• [About this task]: The reply to the records below should contain exactly the lines from the line with "for side, place, size" through the line with "loft(bm, [arch(angle, y, *s)", and nothing besides.

• [Entries supplied]:

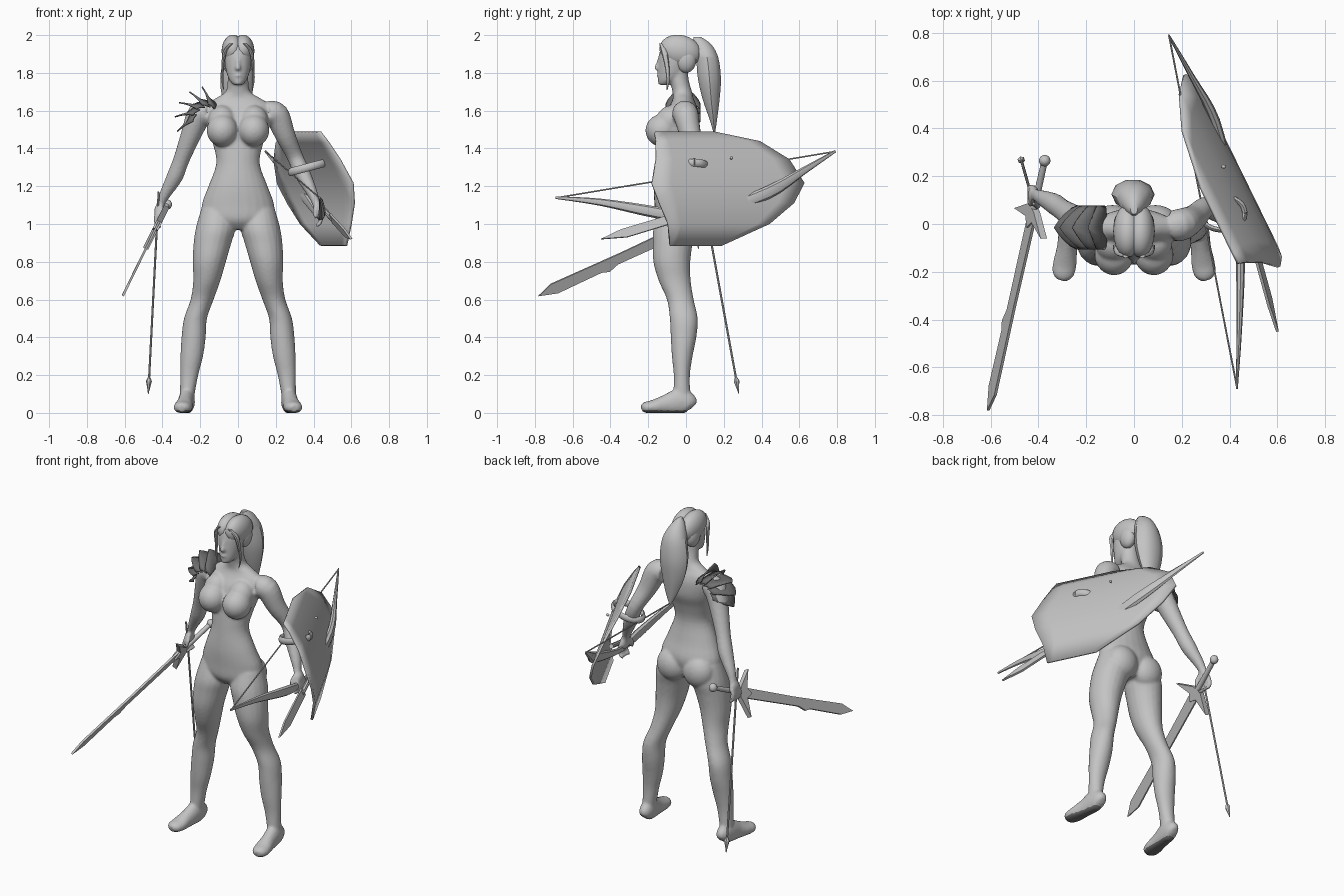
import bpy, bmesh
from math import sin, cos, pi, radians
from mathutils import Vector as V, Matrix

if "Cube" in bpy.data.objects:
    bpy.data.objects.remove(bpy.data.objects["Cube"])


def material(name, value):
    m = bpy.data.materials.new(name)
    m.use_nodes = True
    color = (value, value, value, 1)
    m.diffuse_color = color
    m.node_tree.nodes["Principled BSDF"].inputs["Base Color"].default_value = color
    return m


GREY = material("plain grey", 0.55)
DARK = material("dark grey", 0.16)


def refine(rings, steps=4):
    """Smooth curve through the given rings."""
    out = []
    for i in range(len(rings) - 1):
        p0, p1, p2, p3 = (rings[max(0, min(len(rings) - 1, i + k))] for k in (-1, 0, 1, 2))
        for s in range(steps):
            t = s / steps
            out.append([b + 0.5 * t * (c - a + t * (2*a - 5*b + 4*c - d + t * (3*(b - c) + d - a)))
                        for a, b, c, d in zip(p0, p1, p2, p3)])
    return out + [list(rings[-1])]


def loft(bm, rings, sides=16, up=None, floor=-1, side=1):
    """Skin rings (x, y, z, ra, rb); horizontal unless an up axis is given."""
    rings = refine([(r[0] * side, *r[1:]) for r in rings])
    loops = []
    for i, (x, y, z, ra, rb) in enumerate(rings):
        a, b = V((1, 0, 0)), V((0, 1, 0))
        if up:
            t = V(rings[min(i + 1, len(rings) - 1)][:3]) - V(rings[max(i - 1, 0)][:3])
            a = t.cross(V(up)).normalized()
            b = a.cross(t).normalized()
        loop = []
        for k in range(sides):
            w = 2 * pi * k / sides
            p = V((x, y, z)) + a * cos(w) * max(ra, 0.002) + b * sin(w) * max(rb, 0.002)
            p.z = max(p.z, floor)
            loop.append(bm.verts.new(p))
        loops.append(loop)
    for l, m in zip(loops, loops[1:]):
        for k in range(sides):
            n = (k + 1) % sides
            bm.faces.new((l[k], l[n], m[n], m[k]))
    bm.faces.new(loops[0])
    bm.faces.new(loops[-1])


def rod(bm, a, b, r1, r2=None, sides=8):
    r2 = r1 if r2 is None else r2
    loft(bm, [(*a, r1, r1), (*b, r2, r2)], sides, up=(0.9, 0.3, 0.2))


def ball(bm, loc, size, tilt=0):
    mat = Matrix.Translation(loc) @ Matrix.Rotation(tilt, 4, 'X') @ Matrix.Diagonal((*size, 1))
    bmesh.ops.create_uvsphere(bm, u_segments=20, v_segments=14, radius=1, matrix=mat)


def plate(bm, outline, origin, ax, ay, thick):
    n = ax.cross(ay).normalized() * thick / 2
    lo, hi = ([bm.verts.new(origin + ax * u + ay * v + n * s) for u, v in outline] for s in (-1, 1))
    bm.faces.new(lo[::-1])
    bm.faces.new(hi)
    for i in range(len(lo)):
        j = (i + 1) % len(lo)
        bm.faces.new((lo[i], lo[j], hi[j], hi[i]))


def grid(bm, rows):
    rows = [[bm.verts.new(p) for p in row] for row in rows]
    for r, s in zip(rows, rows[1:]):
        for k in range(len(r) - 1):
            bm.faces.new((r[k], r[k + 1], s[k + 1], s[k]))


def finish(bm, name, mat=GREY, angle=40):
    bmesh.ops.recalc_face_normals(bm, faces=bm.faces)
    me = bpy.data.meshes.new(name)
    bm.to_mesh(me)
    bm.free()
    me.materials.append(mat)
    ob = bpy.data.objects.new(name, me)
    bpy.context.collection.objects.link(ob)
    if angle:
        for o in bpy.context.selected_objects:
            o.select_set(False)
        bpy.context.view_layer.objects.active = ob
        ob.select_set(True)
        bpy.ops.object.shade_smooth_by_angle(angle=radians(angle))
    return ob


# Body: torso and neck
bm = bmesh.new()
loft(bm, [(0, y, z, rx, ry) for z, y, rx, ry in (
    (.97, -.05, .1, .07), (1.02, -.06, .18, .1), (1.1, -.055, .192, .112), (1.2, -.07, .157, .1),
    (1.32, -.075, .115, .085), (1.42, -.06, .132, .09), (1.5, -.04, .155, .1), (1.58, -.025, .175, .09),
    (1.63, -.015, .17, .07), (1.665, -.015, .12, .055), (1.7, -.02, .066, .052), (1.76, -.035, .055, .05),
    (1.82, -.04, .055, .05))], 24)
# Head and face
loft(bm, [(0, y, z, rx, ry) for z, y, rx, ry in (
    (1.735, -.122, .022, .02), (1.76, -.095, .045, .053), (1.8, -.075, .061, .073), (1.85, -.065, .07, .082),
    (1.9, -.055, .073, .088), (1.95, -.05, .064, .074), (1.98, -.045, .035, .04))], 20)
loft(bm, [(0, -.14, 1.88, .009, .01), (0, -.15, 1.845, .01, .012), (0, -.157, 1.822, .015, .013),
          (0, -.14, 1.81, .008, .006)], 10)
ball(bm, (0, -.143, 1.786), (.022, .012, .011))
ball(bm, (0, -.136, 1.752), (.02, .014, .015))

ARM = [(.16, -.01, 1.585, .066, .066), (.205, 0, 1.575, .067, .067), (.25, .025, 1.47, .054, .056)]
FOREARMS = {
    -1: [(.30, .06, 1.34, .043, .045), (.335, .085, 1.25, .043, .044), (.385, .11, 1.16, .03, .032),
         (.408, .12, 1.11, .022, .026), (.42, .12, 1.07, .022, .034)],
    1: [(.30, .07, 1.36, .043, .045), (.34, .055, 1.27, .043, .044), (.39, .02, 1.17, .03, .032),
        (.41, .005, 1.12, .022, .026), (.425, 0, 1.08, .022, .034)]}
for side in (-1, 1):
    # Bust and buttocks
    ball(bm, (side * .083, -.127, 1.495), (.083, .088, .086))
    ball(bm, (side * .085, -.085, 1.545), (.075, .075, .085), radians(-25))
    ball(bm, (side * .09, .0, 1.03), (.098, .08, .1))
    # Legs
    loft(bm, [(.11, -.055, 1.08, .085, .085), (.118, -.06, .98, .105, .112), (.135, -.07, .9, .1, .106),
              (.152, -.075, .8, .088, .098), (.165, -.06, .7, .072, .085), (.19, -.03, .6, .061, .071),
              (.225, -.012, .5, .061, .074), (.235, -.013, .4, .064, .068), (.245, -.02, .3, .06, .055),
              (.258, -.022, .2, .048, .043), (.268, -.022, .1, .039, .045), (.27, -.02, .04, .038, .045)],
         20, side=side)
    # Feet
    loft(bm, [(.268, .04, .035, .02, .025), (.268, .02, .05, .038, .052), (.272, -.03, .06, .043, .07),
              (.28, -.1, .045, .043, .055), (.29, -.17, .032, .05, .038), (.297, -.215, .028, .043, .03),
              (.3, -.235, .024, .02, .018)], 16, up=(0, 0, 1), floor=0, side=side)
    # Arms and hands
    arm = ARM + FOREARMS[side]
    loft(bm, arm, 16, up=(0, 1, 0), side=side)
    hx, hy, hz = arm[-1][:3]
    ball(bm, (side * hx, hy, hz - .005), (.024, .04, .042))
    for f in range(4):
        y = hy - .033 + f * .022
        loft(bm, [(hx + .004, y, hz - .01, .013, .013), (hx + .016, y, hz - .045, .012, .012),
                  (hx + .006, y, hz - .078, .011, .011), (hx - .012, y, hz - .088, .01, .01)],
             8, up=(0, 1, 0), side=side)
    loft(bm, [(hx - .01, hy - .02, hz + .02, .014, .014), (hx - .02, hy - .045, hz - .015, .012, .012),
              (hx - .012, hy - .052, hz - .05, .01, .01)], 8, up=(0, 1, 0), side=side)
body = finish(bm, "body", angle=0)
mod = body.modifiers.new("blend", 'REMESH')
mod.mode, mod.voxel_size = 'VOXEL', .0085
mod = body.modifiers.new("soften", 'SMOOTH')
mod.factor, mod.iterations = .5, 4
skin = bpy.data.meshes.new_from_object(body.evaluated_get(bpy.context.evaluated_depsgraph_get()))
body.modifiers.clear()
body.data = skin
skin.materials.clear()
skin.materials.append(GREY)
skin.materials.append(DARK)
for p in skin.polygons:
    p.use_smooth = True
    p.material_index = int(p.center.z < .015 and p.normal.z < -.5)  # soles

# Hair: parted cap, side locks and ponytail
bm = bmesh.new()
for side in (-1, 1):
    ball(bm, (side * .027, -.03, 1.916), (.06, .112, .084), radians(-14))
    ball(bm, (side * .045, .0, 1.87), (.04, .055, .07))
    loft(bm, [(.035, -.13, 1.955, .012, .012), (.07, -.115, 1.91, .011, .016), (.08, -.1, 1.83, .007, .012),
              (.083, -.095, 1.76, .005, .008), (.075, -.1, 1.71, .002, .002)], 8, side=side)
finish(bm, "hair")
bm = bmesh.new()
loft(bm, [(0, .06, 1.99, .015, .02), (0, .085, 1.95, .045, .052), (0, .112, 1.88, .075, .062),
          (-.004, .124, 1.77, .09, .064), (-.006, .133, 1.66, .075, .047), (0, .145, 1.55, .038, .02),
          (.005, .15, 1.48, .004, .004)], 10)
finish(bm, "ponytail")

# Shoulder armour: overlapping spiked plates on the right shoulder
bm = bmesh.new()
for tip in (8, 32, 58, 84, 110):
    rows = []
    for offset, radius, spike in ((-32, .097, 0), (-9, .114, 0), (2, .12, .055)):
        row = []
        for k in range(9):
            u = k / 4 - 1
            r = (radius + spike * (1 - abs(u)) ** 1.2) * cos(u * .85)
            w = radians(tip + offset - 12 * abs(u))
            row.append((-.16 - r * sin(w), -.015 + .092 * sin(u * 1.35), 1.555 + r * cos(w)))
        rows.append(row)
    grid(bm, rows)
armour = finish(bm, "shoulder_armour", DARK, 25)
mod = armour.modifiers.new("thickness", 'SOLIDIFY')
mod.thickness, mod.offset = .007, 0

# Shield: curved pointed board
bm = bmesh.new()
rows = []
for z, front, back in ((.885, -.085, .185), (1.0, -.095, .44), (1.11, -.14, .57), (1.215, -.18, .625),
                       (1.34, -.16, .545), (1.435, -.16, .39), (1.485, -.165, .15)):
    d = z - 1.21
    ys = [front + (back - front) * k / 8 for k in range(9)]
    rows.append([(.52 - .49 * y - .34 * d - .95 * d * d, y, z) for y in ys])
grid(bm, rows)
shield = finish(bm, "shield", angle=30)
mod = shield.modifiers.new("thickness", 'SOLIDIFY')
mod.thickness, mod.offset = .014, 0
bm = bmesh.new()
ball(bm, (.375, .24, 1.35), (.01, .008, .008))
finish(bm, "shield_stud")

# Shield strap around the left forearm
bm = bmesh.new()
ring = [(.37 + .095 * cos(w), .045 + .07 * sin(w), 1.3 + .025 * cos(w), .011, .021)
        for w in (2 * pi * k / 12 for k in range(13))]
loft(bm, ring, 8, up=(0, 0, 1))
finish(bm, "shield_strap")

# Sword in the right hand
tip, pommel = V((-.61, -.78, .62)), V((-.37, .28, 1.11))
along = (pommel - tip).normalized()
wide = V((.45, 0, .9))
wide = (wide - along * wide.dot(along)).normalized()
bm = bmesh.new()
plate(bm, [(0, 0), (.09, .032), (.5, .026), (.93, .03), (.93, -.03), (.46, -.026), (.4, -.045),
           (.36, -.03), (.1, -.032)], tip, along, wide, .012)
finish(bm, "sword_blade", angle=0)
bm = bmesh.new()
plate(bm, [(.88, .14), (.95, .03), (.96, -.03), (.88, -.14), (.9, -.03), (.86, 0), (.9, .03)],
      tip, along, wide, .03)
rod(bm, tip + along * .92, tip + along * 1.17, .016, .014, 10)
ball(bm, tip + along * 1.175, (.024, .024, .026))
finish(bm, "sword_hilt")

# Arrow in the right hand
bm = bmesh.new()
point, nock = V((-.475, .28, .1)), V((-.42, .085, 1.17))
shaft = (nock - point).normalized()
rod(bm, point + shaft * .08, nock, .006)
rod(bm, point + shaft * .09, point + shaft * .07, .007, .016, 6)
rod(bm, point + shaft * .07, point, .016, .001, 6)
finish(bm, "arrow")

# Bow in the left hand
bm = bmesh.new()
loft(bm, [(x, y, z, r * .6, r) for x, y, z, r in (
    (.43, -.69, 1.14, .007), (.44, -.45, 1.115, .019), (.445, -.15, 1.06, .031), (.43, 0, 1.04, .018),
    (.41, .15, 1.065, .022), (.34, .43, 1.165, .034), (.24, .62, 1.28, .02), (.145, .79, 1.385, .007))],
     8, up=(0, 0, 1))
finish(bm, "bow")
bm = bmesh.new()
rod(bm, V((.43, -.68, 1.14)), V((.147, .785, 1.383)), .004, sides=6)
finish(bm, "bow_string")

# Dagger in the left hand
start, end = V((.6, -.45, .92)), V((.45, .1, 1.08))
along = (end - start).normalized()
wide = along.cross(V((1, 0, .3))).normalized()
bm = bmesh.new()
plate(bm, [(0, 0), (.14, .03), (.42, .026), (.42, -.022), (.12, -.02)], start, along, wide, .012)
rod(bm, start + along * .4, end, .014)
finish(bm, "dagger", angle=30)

--

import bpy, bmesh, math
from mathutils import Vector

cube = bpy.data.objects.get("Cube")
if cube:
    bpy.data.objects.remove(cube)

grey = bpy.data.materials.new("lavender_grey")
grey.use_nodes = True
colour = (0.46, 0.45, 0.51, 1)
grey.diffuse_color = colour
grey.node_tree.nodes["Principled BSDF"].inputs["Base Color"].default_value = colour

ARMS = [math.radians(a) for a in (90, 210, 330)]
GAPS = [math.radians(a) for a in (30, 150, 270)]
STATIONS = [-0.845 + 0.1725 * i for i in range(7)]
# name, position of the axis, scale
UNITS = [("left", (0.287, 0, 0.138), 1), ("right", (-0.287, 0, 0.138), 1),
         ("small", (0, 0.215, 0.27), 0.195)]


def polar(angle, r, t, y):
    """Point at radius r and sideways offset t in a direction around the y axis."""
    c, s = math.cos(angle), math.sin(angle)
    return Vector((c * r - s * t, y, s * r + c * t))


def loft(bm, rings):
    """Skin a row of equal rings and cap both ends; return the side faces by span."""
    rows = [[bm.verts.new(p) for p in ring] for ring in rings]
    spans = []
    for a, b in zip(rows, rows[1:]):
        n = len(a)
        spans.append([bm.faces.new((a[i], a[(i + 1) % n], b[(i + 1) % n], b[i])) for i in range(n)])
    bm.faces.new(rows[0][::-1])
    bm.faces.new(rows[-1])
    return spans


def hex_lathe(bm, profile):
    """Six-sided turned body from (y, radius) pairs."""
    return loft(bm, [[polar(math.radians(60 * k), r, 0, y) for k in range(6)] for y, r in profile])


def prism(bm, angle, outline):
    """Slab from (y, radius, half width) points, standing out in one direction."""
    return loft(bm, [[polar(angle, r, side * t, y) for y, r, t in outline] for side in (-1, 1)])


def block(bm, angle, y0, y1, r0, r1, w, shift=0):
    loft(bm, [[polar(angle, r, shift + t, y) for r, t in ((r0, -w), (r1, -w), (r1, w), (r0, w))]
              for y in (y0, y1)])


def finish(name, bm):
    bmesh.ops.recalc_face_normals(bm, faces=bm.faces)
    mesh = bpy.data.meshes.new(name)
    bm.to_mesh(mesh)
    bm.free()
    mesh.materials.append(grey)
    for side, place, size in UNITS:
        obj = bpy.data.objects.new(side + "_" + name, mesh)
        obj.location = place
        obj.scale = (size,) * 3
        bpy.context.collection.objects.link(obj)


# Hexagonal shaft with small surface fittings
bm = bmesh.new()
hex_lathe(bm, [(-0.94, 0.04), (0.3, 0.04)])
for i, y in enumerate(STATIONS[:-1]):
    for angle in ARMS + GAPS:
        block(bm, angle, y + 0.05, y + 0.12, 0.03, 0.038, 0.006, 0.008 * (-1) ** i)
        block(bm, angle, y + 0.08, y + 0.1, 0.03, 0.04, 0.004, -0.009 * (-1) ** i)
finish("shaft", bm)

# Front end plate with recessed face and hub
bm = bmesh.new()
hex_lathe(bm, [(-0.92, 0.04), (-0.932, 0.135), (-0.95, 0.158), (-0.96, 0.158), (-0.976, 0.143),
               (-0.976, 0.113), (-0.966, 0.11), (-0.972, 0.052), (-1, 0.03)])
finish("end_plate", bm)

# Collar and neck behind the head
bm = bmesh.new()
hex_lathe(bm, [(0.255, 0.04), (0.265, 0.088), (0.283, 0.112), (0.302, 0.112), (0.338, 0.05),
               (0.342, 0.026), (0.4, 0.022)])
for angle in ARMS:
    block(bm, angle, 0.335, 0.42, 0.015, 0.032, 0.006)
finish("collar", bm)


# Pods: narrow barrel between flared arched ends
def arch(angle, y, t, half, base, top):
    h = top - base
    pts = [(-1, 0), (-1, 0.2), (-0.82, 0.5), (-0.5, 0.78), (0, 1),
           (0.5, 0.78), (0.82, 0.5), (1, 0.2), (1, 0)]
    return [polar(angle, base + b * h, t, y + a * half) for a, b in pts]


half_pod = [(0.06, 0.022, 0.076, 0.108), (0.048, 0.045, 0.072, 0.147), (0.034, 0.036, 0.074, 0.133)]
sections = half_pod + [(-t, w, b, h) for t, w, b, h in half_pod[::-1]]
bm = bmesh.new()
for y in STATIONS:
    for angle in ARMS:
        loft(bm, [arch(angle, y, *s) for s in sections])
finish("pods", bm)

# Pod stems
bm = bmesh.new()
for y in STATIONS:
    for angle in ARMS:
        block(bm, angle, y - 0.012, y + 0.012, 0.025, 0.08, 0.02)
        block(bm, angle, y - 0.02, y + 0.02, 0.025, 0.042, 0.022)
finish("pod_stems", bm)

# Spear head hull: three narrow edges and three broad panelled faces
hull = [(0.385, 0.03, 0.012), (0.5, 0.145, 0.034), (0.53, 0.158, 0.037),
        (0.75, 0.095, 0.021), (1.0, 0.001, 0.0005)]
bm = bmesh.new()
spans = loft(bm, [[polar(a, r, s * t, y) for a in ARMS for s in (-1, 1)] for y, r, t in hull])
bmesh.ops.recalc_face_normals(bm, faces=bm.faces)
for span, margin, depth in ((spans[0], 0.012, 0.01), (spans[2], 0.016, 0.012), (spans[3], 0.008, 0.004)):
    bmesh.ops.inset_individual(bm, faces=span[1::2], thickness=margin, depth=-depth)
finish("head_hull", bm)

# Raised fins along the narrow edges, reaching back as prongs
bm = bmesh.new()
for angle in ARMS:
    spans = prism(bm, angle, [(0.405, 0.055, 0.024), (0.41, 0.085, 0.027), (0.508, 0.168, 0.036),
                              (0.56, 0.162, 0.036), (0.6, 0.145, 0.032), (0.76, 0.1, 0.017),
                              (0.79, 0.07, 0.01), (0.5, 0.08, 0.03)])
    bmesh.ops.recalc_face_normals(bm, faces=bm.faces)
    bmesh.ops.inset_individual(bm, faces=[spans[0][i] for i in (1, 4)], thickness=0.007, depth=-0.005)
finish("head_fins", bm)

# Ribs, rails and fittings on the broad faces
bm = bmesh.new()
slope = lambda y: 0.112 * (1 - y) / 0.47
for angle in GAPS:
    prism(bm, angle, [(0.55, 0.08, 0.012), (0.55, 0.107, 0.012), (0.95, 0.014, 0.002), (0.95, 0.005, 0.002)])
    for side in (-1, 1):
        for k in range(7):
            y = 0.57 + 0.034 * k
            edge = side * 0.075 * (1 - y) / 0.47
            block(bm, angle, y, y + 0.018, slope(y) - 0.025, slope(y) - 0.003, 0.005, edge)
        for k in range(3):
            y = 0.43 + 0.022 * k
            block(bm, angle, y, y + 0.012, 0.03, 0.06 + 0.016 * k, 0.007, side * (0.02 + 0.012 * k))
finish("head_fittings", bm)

• [Written answer]:
    for side, place, size in UNITS:
        obj = bpy.data.objects.new(side + "_" + name, mesh)
        obj.location = place
        obj.scale = (size,) * 3
        bpy.context.collection.objects.link(obj)


# Hexagonal shaft with small surface fittings
bm = bmesh.new()
hex_lathe(bm, [(-0.94, 0.04), (0.3, 0.04)])
for i, y in enumerate(STATIONS[:-1]):
    for angle in ARMS + GAPS:
        block(bm, angle, y + 0.05, y + 0.12, 0.03, 0.038, 0.006, 0.008 * (-1) ** i)
        block(bm, angle, y + 0.08, y + 0.1, 0.03, 0.04, 0.004, -0.009 * (-1) ** i)
finish("shaft", bm)

# Front end plate with recessed face and hub
bm = bmesh.new()
hex_lathe(bm, [(-0.92, 0.04), (-0.932, 0.135), (-0.95, 0.158), (-0.96, 0.158), (-0.976, 0.143),
               (-0.976, 0.113), (-0.966, 0.11), (-0.972, 0.052), (-1, 0.03)])
finish("end_plate", bm)

# Collar and neck behind the head
bm = bmesh.new()
hex_lathe(bm, [(0.255, 0.04), (0.265, 0.088), (0.283, 0.112), (0.302, 0.112), (0.338, 0.05),
               (0.342, 0.026), (0.4, 0.022)])
for angle in ARMS:
    block(bm, angle, 0.335, 0.42, 0.015, 0.032, 0.006)
finish("collar", bm)


# Pods: narrow barrel between flared arched ends
def arch(angle, y, t, half, base, top):
    h = top - base
    pts = [(-1, 0), (-1, 0.2), (-0.82, 0.5), (-0.5, 0.78), (0, 1),
           (0.5, 0.78), (0.82, 0.5), (1, 0.2), (1, 0)]
    return [polar(angle, base + b * h, t, y + a * half) for a, b in pts]


half_pod = [(0.06, 0.022, 0.076, 0.108), (0.048, 0.045, 0.072, 0.147), (0.034, 0.036, 0.074, 0.133)]
sections = half_pod + [(-t, w, b, h) for t, w, b, h in half_pod[::-1]]
bm = bmesh.new()
for y in STATIONS:
    for angle in ARMS:
        loft(bm, [arch(angle, y, *s) for s in sections])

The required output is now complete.